Stored data
───
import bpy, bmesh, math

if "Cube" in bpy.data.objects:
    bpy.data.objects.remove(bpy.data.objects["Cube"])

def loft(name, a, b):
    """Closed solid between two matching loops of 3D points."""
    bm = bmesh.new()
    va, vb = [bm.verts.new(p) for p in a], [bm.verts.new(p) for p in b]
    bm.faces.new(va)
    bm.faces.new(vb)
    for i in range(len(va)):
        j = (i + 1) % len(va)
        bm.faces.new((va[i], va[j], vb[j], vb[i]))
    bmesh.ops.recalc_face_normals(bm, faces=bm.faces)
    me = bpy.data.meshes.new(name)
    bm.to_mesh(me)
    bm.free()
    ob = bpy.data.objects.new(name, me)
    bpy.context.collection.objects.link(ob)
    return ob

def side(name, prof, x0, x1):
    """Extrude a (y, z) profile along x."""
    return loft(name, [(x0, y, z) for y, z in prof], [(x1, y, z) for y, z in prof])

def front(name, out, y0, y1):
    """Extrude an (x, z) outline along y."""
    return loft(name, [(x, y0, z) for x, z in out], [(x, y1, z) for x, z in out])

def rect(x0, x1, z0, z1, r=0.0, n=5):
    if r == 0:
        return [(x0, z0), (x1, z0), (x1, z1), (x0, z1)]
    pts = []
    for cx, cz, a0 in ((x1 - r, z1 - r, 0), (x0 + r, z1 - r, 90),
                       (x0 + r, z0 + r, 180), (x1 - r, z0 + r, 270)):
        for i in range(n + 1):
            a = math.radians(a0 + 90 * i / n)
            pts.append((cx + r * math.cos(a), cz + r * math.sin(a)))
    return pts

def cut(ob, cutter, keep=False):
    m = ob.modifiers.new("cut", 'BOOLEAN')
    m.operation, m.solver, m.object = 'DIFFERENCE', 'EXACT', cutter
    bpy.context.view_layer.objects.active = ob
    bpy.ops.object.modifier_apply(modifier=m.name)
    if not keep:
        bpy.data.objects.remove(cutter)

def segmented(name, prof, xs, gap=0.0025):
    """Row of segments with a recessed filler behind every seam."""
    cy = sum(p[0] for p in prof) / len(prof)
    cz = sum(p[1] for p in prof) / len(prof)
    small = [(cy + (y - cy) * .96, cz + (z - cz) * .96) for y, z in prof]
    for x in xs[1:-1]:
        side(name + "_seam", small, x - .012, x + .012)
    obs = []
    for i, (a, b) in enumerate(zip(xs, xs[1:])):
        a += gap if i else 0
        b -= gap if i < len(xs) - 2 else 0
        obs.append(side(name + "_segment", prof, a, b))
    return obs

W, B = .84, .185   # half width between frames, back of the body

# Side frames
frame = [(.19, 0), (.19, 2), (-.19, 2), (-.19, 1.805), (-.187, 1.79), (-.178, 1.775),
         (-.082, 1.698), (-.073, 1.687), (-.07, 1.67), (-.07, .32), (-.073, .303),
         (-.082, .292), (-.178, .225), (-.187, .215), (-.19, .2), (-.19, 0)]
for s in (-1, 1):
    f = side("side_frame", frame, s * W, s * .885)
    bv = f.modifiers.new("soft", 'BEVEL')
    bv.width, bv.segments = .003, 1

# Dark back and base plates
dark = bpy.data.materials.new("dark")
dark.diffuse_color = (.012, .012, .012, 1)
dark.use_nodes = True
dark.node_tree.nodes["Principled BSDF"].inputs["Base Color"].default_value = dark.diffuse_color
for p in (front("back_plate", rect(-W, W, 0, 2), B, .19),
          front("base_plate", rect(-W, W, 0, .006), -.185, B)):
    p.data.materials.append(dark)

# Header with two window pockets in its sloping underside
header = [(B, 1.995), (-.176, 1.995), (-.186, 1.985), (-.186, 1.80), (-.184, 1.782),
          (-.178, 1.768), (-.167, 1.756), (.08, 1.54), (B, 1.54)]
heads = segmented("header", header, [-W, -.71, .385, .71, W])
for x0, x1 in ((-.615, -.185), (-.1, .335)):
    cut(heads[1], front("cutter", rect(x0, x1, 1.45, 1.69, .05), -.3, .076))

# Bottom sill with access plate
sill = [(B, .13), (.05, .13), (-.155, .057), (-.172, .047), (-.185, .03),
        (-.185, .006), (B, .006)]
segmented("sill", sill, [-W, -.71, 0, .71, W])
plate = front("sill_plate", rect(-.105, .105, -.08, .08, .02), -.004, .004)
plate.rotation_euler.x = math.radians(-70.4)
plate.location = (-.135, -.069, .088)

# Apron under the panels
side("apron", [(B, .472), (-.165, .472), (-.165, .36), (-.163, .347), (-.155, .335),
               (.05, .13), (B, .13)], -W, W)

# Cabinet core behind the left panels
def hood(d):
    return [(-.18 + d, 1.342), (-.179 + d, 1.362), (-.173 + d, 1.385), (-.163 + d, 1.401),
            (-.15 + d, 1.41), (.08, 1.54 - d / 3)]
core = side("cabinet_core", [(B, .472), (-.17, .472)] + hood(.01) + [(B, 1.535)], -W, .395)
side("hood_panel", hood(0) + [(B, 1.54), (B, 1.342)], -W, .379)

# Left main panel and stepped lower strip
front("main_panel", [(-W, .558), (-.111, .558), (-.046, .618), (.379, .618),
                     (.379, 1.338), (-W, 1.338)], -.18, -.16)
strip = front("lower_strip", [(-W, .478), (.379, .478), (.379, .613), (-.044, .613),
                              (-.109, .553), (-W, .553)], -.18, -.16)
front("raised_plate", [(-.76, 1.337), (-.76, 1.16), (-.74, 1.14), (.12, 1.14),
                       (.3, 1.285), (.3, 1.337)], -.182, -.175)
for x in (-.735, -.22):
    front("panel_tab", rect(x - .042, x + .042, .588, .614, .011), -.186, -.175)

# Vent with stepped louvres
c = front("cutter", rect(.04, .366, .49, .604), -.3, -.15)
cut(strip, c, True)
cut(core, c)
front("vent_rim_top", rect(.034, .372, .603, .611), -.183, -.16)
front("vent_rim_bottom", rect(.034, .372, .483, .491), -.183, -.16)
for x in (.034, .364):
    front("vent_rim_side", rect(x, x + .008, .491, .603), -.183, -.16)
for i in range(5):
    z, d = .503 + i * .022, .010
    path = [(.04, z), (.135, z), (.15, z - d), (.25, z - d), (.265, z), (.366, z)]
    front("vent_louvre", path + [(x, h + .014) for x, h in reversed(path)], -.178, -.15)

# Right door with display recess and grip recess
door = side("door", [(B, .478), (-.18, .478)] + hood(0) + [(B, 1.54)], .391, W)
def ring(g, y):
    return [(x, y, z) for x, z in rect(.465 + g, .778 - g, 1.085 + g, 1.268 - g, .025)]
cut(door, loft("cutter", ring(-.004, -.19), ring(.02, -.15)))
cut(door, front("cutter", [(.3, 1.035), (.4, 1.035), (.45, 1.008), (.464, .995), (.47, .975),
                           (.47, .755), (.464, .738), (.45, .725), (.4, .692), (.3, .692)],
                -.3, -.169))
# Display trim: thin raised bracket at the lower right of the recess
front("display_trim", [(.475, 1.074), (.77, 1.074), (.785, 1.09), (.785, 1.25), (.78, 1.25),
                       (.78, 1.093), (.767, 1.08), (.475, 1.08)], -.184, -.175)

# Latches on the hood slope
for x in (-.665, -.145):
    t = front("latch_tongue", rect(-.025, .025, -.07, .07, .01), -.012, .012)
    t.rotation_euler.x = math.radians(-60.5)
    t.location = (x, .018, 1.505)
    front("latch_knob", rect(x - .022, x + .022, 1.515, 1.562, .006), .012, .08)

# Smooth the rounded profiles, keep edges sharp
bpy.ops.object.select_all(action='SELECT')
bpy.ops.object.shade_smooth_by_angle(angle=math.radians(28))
───
→ **WHAT THE TASK ASKS**
Whenever the string "cutter" occurs in a line of the entries above, copy that line.

→ **REPLY**
def cut(ob, cutter, keep=False):
    m.operation, m.solver, m.object = 'DIFFERENCE', 'EXACT', cutter
        bpy.data.objects.remove(cutter)
    cut(heads[1], front("cutter", rect(x0, x1, 1.45, 1.69, .05), -.3, .076))
c = front("cutter", rect(.04, .366, .49, .604), -.3, -.15)
cut(door, loft("cutter", ring(-.004, -.19), ring(.02, -.15)))
cut(door, front("cutter", [(.3, 1.035), (.4, 1.035), (.45, 1.008), (.464, .995), (.47, .975),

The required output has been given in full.